**What you are asked to do:**
What is needed here is an exact repetition of the records below, beginning at the line that has "grey.diffuse_color = (0.6, 0.6, 0.6, 1)" and stopping after the line that has "bm.faces.new((l0[i], l0[(i +".

**Supplied material:**
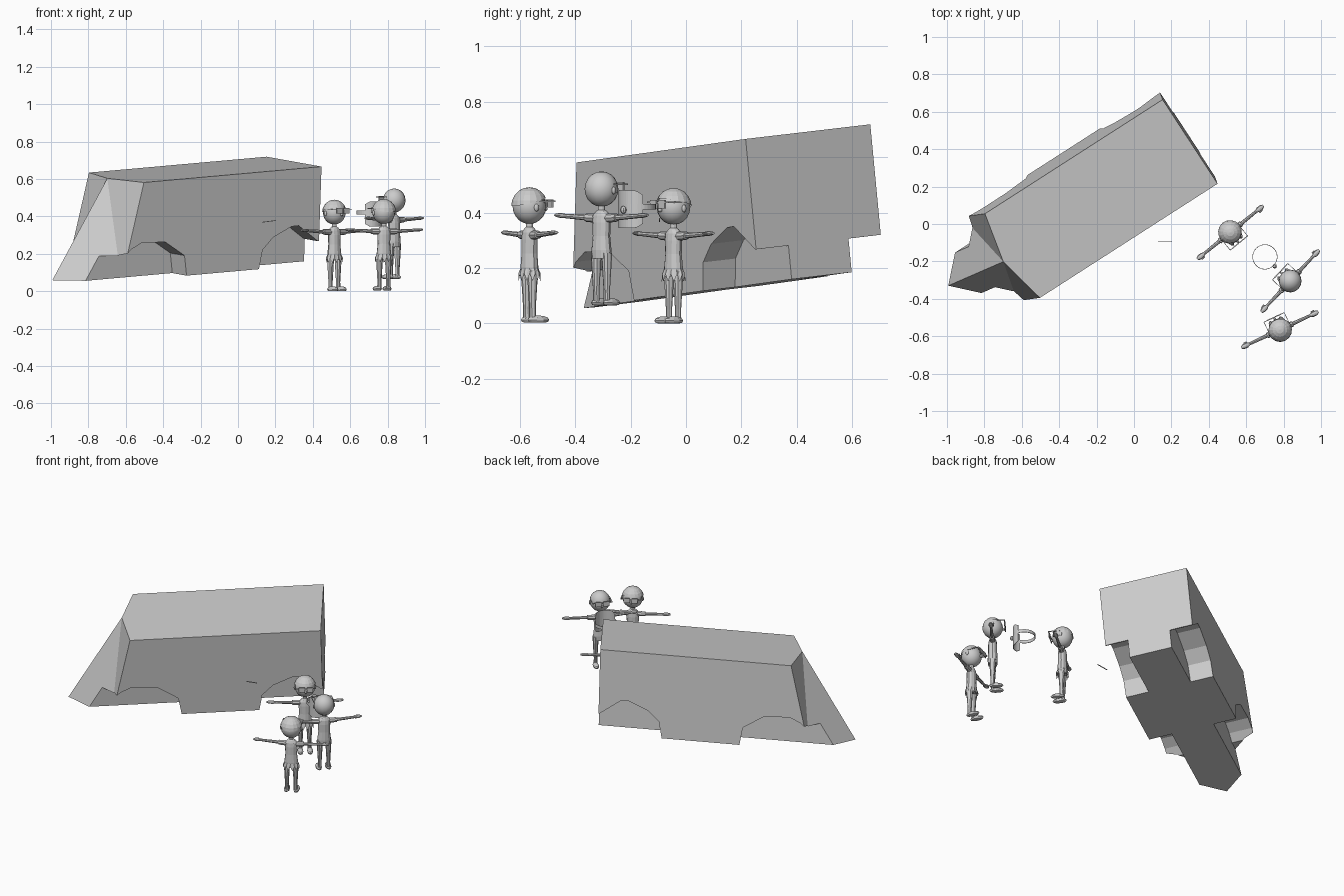
import bpy, bmesh, math
from mathutils import Matrix, Vector

if "Cube" in bpy.data.objects:
    bpy.data.objects.remove(bpy.data.objects["Cube"])

grey = bpy.data.materials.new("plain grey")
grey.diffuse_color = (0.6, 0.6, 0.6, 1)
grey.use_nodes = True
grey.node_tree.nodes["Principled BSDF"].inputs["Base Color"].default_value = grey.diffuse_color


def make(name, bm, mat=Matrix(), smooth=False):
    bmesh.ops.recalc_face_normals(bm, faces=bm.faces)
    me = bpy.data.meshes.new(name)
    bm.to_mesh(me)
    bm.free()
    me.materials.append(grey)
    for p in me.polygons:
        p.use_smooth = smooth
    ob = bpy.data.objects.new(name, me)
    ob.matrix_world = mat
    bpy.context.collection.objects.link(ob)
    return ob


def loft(bm, rings, axis="z", n=12, off=(0, 0, 0), sign=1):
    """Tube through (position, radius a, radius b, lift) rings, capped."""
    off = Vector(off)
    loops = []
    for pos, a, b, lift in rings:
        loop = []
        for i in range(n):
            c, s = math.cos(2 * math.pi * i / n), math.sin(2 * math.pi * i / n)
            v = Vector((a * c, b * s, pos)) if axis == "z" else Vector((sign * pos, a * c, b * s + lift))
            loop.append(bm.verts.new(v + off))
        loops.append(loop)
    for l0, l1 in zip(loops, loops[1:]):
        for i in range(n):
            bm.faces.new((l0[i], l0[(i + 1) % n], l1[(i + 1) % n], l1[i]))
    bm.faces.new(loops[0])
    bm.faces.new(loops[-1])


def box(bm, loc, size):
    bmesh.ops.create_cube(bm, size=1, matrix=Matrix.Translation(loc) @ Matrix.Diagonal((*size, 1)))


def ball(bm, loc, size, u=16, v=10):
    bmesh.ops.create_uvsphere(bm, u_segments=u, v_segments=v, radius=1,
                              matrix=Matrix.Translation(loc) @ Matrix.Diagonal((*size, 1)))


# ---- Van: local x = rearward, y = towards its right side, z = up from the roof
rear = Vector((0.839, 0.539, 0.075)).normalized()
side = Vector((0.517, -0.85, -0.10))
side = (side - rear * side.dot(rear)).normalized()
up = side.cross(rear)
van_mat = Matrix((rear, side, up)).transposed().to_4x4()
# local y runs opposite to a right-handed set, so mirror-symmetric parts are safe
van_mat = Matrix.Translation((-0.65, -0.17, 0.6075)) @ Matrix((rear, -side, up)).transposed().to_4x4()

bm = bmesh.new()
W = 0.27
top = [bm.verts.new((s, t, 0)) for s, t in ((-0.058, 0), (0, W), (1.132, W), (1.132, -W), (0, -W))]
low = [bm.verts.new((s, t, -0.522)) for s, t in ((-0.415, 0), (-0.15, W), (1.105, W), (1.105, -W), (-0.15, -W))]
bm.faces.new(top)
bm.faces.new(low)
for i in range(5):
    j = (i + 1) % 5
    bm.faces.new((top[i], top[j], low[j], low[i]))
bmesh.ops.triangulate(bm, faces=[f for f in bm.faces if len(f.verts) == 4 and top[0] in f.verts])
van = make("van_body", bm, van_mat)

# wheel wells open to the front and the rear, cut on both sides
front_arch = [(-0.7, 0.394), (-0.131, 0.394), (-0.085, 0.355), (-0.02, 0.325), (0.131, 0.33),
              (0.254, 0.413), (0.285, 0.7), (-0.7, 0.7)]
rear_arch = [(0.72, 0.7), (0.725, 0.529), (0.752, 0.42), (0.82, 0.358), (0.938, 0.308),
             (0.983, 0.307), (1.105, 0.4), (1.4, 0.4), (1.4, 0.7)]
for arch in (front_arch, rear_arch):
    for sg in (-1, 1):
        bm = bmesh.new()
        f = bm.faces.new([bm.verts.new((s, sg * 0.13, -d)) for s, d in arch])
        r = bmesh.ops.extrude_face_region(bm, geom=[f])
        bmesh.ops.translate(bm, vec=(0, sg * 0.3, 0),
                            verts=[v for v in r["geom"] if isinstance(v, bmesh.types.BMVert)])
        cutter = make("wheel_well_cutter", bm, van_mat)
        cutter.hide_render = True
        m = van.modifiers.new("well", "BOOLEAN")
        m.operation, m.solver, m.object = "DIFFERENCE", "EXACT", cutter
# bake the cuts and drop the cutters
bpy.context.view_layer.update()
cut = bpy.data.meshes.new_from_object(van.evaluated_get(bpy.context.evaluated_depsgraph_get()))
van.modifiers.clear()
van.data = cut
for ob in [o for o in bpy.data.objects if o.name.startswith("wheel_well_cutter")]:
    bpy.data.objects.remove(ob)


# ---- Figures: arms along x, facing -y
def figure(name, loc, yaw, cap, ragged):
    mat = Matrix.Translation(loc) @ Matrix.Rotation(math.radians(yaw), 4, "Z")
    # torso and neck
    bm = bmesh.new()
    loft(bm, [(0.17, 0.040, 0.028, 0), (0.20, 0.041, 0.030, 0), (0.25, 0.035, 0.027, 0),
              (0.30, 0.038, 0.027, 0), (0.325, 0.038, 0.024, 0), (0.34, 0.022, 0.018, 0),
              (0.345, 0.013, 0.013, 0), (0.375, 0.013, 0.013, 0)])
    make(name + "_torso", bm, mat)
    # arms with sleeves and hands
    bm = bmesh.new()
    for sg in (-1, 1):
        loft(bm, [(0.025, 0.016, 0.017, 0.315), (0.075, 0.015, 0.015, 0.317), (0.076, 0.010, 0.010, 0.317),
                  (0.13, 0.009, 0.009, 0.320), (0.18, 0.008, 0.008, 0.323), (0.193, 0.014, 0.009, 0.324),
                  (0.212, 0.014, 0.008, 0.325), (0.227, 0.007, 0.005, 0.326)], "x", 8, sign=sg)
        loft(bm, [(0.188, 0.004, 0.004, 0.324), (0.208, 0.004, 0.004, 0.325)], "x", 6,
             off=(0, -0.015, 0), sign=sg)
    make(name + "_arms", bm, mat)
    # legs and feet
    bm = bmesh.new()
    for sg in (-1, 1):
        loft(bm, [(0.015, 0.012, 0.012, 0), (0.05, 0.011, 0.012, 0), (0.10, 0.014, 0.015, 0),
                  (0.19, 0.019, 0.021, 0)], n=10, off=(sg * 0.026, 0, 0))
        ball(bm, (sg * 0.029, -0.022, 0.010), (0.018, 0.043, 0.016), 10, 6)
    for v in bm.verts:
        v.co.z = max(v.co.z, 0)
    make(name + "_legs", bm, mat)
    # ragged hem of the shorts
    if ragged:
        bm = bmesh.new()
        n = 24
        for r0, r1 in ((0.041, 0.050),):
            hi, lo = [], []
            for i in range(n):
                c, s = math.cos(2 * math.pi * i / n), math.sin(2 * math.pi * i / n)
                hi.append(bm.verts.new((r0 * c, r0 * 0.75 * s, 0.195)))
                lo.append(bm.verts.new((r1 * c, r1 * 0.75 * s, 0.150 if i % 2 else 0.178)))
            for i in range(n):
                j = (i + 1) % n
                bm.faces.new((hi[i], hi[j], lo[j], lo[i]))
        make(name + "_ragged_hem", bm, mat)
    # head, ears and nose
    bm = bmesh.new()
    ball(bm, (0, 0, 0.42), (0.061, 0.061, 0.064))
    ball(bm, (0, -0.062, 0.41), (0.007, 0.010, 0.008), 8, 6)
    for sg in (-1, 1):
        ball(bm, (sg * 0.061, 0, 0.415), (0.006, 0.010, 0.014), 8, 6)
    make(name + "_head", bm, mat, True)
    # cap: upper part of a slightly larger sphere
    if cap:
        bm = bmesh.new()
        ball(bm, (0, 0, 0.42), (0.066, 0.066, 0.069))
        bmesh.ops.bisect_plane(bm, geom=bm.verts[:] + bm.edges[:] + bm.faces[:], plane_co=(0, 0, 0.437),
                               plane_no=(0, -0.25, -1), clear_outer=True)
        make(name + "_cap", bm, mat)
    # glasses
    bm = bmesh.new()
    for sg in (-1, 1):
        box(bm, (sg * 0.024, -0.073, 0.430), (0.036, 0.006, 0.030))
        box(bm, (sg * 0.060, -0.038, 0.438), (0.003, 0.072, 0.005))
        box(bm, (sg * 0.050, -0.073, 0.438), (0.020, 0.004, 0.005))
    box(bm, (0, -0.073, 0.436), (0.014, 0.004, 0.005))
    make(name + "_glasses", bm, mat)


figure("near_van_figure", (0.515, -0.045, 0), 39, True, True)
figure("raised_figure", (0.835, -0.305, 0.065), -133, False, False)
figure("front_figure", (0.78, -0.565, 0.003), -155, True, True)


# ---- Floating mask: thin curved front on a round strap
def band(name, start, end, n, height):
    bm = bmesh.new()
    pairs = []
    for i in range(n + 1):
        a = math.radians(start + (end - start) * i / n)
        z0, z1 = height(i / n)
        x, y = 0.70 + 0.067 * math.cos(a), -0.176 + 0.067 * math.sin(a)
        pairs.append((bm.verts.new((x, y, z0)), bm.verts.new((x, y, z1))))
    for p, q in zip(pairs, pairs[1:]):
        bm.faces.new((p[0], q[0], q[1], p[1]))
    ob = make(name, bm)
    ob.modifiers.new("thickness", "SOLIDIFY").thickness = 0.003


def mask_height(t):
    k = 0.052 + 0.015 * min(1, 6 * min(t, 1 - t))
    return 0.412 - k, 0.412 + k


band("mask_strap", 0, 360, 32, lambda t: (0.411, 0.431))
band("mask_front", -108, 18, 16, mask_height)
bm = bmesh.new()
ball(bm, (0.752, -0.226, 0.41), (0.012, 0.012, 0.014), 8, 6)
make("mask_nose", bm)

# ---- Thin door handle rod
bm = bmesh.new()
box(bm, (0, 0, 0), (0.074, 0.004, 0.004))
make("handle_rod", bm, Matrix.Translation((0.165, -0.095, 0.373)) @ Matrix.Rotation(-0.13, 4, "Y"))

**Written reply:**
grey.diffuse_color = (0.6, 0.6, 0.6, 1)
grey.use_nodes = True
grey.node_tree.nodes["Principled BSDF"].inputs["Base Color"].default_value = grey.diffuse_color


def make(name, bm, mat=Matrix(), smooth=False):
    bmesh.ops.recalc_face_normals(bm, faces=bm.faces)
    me = bpy.data.meshes.new(name)
    bm.to_mesh(me)
    bm.free()
    me.materials.append(grey)
    for p in me.polygons:
        p.use_smooth = smooth
    ob = bpy.data.objects.new(name, me)
    ob.matrix_world = mat
    bpy.context.collection.objects.link(ob)
    return ob


def loft(bm, rings, axis="z", n=12, off=(0, 0, 0), sign=1):
    """Tube through (position, radius a, radius b, lift) rings, capped."""
    off = Vector(off)
    loops = []
    for pos, a, b, lift in rings:
        loop = []
        for i in range(n):
            c, s = math.cos(2 * math.pi * i / n), math.sin(2 * math.pi * i / n)
            v = Vector((a * c, b * s, pos)) if axis == "z" else Vector((sign * pos, a * c, b * s + lift))
            loop.append(bm.verts.new(v + off))
        loops.append(loop)
    for l0, l1 in zip(loops, loops[1:]):
        for i in range(n):
            bm.faces.new((l0[i], l0[(i + 1) % n], l1[(i + 1) % n], l1[i]))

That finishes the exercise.